## Action item
Check each line of the data, and copy those where "Vector" appears.

Dataset items:
++++
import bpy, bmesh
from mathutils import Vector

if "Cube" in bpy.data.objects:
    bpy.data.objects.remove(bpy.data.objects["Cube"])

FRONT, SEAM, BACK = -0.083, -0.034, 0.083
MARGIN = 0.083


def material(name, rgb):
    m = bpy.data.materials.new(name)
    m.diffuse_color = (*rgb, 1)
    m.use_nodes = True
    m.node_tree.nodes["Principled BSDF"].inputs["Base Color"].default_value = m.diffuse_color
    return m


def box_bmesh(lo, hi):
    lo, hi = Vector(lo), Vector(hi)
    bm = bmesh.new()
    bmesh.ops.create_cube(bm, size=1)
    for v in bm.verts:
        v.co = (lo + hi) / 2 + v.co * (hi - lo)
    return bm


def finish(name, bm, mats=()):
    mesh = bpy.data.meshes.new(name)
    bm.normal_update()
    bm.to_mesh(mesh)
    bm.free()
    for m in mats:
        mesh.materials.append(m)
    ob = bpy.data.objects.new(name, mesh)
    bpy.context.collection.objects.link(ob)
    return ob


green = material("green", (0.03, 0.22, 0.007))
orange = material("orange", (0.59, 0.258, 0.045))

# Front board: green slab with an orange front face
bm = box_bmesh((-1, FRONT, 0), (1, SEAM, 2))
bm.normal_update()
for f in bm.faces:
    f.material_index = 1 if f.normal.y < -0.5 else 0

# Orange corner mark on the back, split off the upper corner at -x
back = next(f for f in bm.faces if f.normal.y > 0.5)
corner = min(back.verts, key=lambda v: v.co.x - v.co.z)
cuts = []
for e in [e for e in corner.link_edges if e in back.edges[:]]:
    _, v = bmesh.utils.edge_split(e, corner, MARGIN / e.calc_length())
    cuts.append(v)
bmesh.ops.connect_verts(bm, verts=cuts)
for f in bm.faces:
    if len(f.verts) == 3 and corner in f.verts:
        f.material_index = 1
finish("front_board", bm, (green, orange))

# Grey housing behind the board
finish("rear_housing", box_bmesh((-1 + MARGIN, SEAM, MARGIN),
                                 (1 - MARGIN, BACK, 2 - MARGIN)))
++++
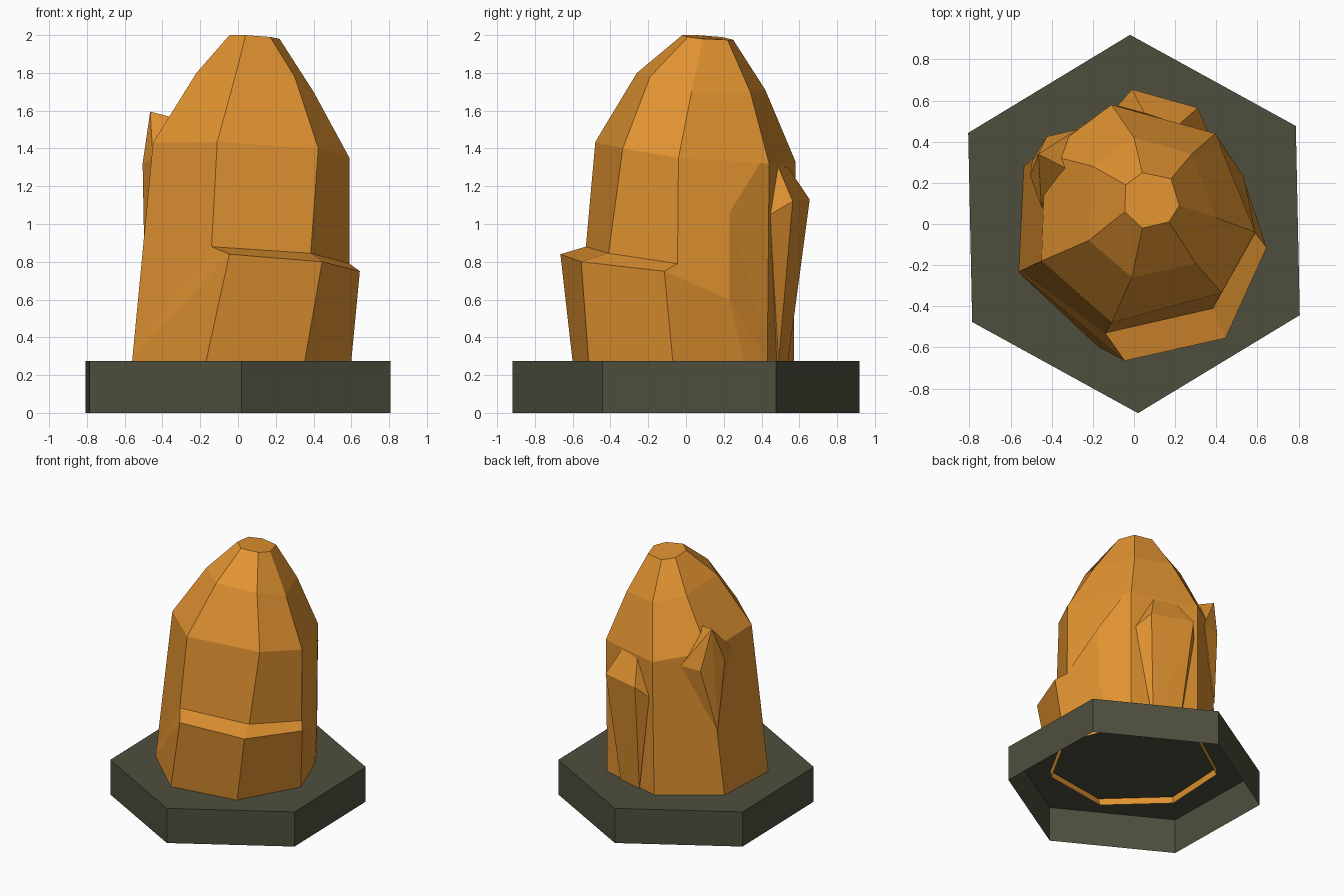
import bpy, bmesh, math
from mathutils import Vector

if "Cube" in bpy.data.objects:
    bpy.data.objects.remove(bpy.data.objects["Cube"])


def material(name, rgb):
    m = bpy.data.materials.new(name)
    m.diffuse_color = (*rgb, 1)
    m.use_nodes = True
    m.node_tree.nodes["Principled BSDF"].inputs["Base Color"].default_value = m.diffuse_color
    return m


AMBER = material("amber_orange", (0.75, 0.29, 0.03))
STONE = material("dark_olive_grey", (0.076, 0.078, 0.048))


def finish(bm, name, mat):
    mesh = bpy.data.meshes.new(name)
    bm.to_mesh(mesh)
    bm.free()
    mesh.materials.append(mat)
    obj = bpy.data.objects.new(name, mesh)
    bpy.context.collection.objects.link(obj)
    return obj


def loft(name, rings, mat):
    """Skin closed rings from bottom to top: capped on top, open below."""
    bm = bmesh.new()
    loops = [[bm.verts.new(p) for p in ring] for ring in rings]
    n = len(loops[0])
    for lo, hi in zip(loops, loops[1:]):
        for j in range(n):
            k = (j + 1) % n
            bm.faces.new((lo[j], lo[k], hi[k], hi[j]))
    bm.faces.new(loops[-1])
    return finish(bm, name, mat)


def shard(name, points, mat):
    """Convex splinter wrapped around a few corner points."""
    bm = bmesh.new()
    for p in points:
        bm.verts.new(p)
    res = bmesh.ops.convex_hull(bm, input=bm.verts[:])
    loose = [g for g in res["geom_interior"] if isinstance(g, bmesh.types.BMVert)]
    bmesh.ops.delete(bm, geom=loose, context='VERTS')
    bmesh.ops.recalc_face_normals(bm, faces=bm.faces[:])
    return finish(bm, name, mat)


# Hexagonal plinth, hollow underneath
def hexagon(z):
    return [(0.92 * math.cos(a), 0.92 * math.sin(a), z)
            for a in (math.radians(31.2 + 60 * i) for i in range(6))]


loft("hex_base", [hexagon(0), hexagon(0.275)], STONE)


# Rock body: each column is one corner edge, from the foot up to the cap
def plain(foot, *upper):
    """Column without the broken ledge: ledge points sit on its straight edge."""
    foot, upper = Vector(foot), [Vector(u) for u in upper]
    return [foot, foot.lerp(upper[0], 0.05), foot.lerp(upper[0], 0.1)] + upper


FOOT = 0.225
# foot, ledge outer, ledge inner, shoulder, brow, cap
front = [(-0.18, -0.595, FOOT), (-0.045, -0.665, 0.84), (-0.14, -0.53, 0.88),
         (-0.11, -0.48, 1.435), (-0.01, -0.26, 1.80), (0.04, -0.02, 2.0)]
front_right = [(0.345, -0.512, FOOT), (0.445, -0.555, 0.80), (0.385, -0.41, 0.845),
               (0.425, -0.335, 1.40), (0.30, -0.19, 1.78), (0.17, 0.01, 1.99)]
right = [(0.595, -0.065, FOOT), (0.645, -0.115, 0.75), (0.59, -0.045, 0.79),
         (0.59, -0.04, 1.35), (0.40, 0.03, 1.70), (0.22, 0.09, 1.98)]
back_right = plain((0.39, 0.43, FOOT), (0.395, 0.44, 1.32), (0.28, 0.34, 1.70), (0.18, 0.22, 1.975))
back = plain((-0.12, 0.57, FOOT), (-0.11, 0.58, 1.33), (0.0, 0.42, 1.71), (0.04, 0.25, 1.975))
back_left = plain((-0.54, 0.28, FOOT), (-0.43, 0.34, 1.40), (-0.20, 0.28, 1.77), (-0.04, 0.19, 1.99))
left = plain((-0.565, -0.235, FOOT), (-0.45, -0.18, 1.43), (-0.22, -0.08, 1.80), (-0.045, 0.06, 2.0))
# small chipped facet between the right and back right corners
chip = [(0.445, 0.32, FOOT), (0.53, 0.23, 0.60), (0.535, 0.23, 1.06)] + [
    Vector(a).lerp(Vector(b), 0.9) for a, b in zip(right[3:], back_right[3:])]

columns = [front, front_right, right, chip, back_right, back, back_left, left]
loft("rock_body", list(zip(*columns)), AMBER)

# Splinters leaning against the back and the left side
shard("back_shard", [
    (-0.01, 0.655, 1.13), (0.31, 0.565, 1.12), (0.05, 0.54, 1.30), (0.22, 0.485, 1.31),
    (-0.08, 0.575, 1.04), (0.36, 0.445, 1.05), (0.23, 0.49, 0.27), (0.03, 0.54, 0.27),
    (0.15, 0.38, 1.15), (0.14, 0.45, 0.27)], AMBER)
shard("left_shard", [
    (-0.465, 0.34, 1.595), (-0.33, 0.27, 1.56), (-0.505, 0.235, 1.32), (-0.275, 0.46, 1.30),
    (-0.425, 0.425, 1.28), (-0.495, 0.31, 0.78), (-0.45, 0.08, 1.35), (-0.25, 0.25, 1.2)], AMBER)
++++
## Result of this task
from mathutils import Vector
    lo, hi = Vector(lo), Vector(hi)
from mathutils import Vector
    foot, upper = Vector(foot), [Vector(u) for u in upper]
    Vector(a).lerp(Vector(b), 0.9) for a, b in zip(right[3:], back_right[3:])]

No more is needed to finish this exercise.